Saved data entries:
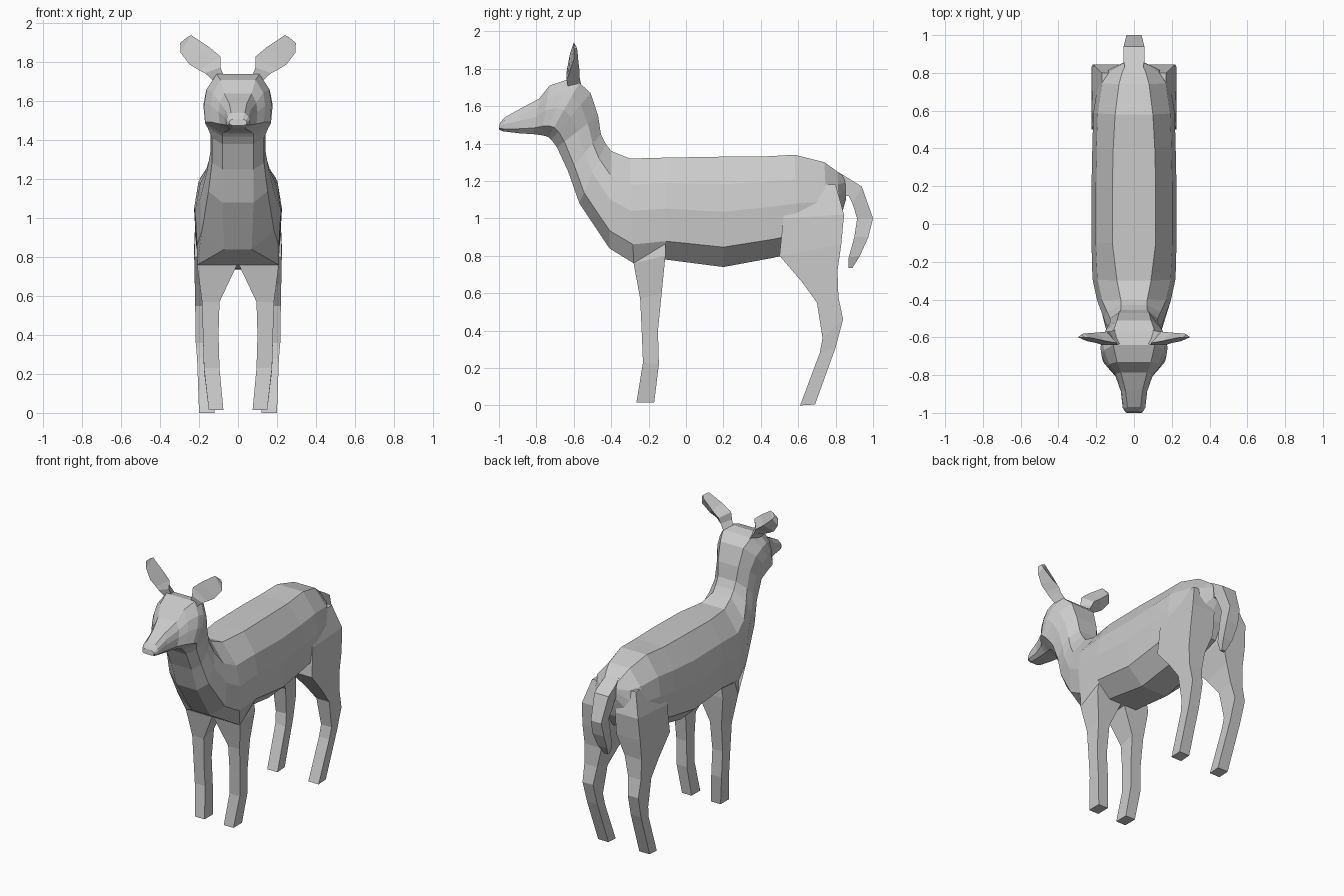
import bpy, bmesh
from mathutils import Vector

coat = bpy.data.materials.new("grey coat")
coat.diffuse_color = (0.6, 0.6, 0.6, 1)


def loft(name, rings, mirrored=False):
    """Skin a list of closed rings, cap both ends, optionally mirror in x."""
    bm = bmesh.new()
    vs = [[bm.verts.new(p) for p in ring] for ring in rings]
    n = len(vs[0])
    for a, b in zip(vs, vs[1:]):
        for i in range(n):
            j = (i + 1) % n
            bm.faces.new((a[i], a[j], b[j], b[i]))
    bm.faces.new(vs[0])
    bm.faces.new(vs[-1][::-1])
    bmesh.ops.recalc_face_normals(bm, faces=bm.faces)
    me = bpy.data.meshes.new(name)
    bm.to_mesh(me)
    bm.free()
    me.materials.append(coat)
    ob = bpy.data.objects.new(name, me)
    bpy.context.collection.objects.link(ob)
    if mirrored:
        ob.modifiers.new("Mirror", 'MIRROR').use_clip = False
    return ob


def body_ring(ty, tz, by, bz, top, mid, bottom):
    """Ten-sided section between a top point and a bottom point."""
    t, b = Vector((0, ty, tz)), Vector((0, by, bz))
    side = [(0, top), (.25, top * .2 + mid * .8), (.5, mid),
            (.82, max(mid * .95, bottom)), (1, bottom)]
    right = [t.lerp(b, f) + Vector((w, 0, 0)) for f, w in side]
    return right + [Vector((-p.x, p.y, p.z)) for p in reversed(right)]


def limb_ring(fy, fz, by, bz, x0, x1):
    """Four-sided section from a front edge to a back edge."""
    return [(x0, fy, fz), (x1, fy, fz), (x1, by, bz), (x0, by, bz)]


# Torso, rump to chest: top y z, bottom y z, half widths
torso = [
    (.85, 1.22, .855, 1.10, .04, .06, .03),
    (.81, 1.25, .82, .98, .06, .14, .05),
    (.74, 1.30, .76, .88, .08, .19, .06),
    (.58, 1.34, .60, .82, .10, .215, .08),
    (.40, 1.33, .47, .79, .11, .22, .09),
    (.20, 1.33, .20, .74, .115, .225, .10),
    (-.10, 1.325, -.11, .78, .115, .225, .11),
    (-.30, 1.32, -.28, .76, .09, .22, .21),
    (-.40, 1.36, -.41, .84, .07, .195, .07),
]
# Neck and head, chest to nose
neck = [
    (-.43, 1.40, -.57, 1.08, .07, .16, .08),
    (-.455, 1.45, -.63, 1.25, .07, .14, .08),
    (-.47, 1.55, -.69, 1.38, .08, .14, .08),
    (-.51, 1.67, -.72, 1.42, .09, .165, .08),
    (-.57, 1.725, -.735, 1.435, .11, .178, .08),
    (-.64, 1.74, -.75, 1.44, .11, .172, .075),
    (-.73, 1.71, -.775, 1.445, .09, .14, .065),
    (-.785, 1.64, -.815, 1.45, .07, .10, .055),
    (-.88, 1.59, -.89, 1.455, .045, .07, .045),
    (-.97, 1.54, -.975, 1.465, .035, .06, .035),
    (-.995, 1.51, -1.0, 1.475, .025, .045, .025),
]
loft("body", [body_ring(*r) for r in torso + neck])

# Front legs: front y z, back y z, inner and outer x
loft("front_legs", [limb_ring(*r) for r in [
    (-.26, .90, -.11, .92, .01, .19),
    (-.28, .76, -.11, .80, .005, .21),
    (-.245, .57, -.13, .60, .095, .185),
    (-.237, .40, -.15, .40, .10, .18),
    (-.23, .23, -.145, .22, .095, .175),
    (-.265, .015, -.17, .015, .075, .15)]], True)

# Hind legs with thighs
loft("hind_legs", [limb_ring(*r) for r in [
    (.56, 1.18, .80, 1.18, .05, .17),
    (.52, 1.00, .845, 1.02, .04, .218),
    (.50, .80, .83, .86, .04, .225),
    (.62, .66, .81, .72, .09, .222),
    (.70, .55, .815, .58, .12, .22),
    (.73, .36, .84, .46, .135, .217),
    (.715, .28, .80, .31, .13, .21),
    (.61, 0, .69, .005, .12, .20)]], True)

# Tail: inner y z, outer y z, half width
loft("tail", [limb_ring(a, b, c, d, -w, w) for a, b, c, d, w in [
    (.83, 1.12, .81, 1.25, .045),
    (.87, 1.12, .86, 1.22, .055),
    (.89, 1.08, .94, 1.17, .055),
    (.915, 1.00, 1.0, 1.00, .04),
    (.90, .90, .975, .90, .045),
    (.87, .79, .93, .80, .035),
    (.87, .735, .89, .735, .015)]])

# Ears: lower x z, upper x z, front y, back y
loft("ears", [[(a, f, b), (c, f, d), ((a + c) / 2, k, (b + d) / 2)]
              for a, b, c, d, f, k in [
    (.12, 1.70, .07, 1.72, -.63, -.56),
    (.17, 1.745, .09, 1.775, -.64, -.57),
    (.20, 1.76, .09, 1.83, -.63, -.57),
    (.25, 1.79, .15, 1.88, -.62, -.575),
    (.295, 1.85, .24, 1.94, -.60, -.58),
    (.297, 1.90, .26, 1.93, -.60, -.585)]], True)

▶ [Aim of the exercise] Would you show every line in the data above that contains the string "bmesh"?

▶ [Task output]
import bpy, bmesh
    bm = bmesh.new()
    bmesh.ops.recalc_face_normals(bm, faces=bm.faces)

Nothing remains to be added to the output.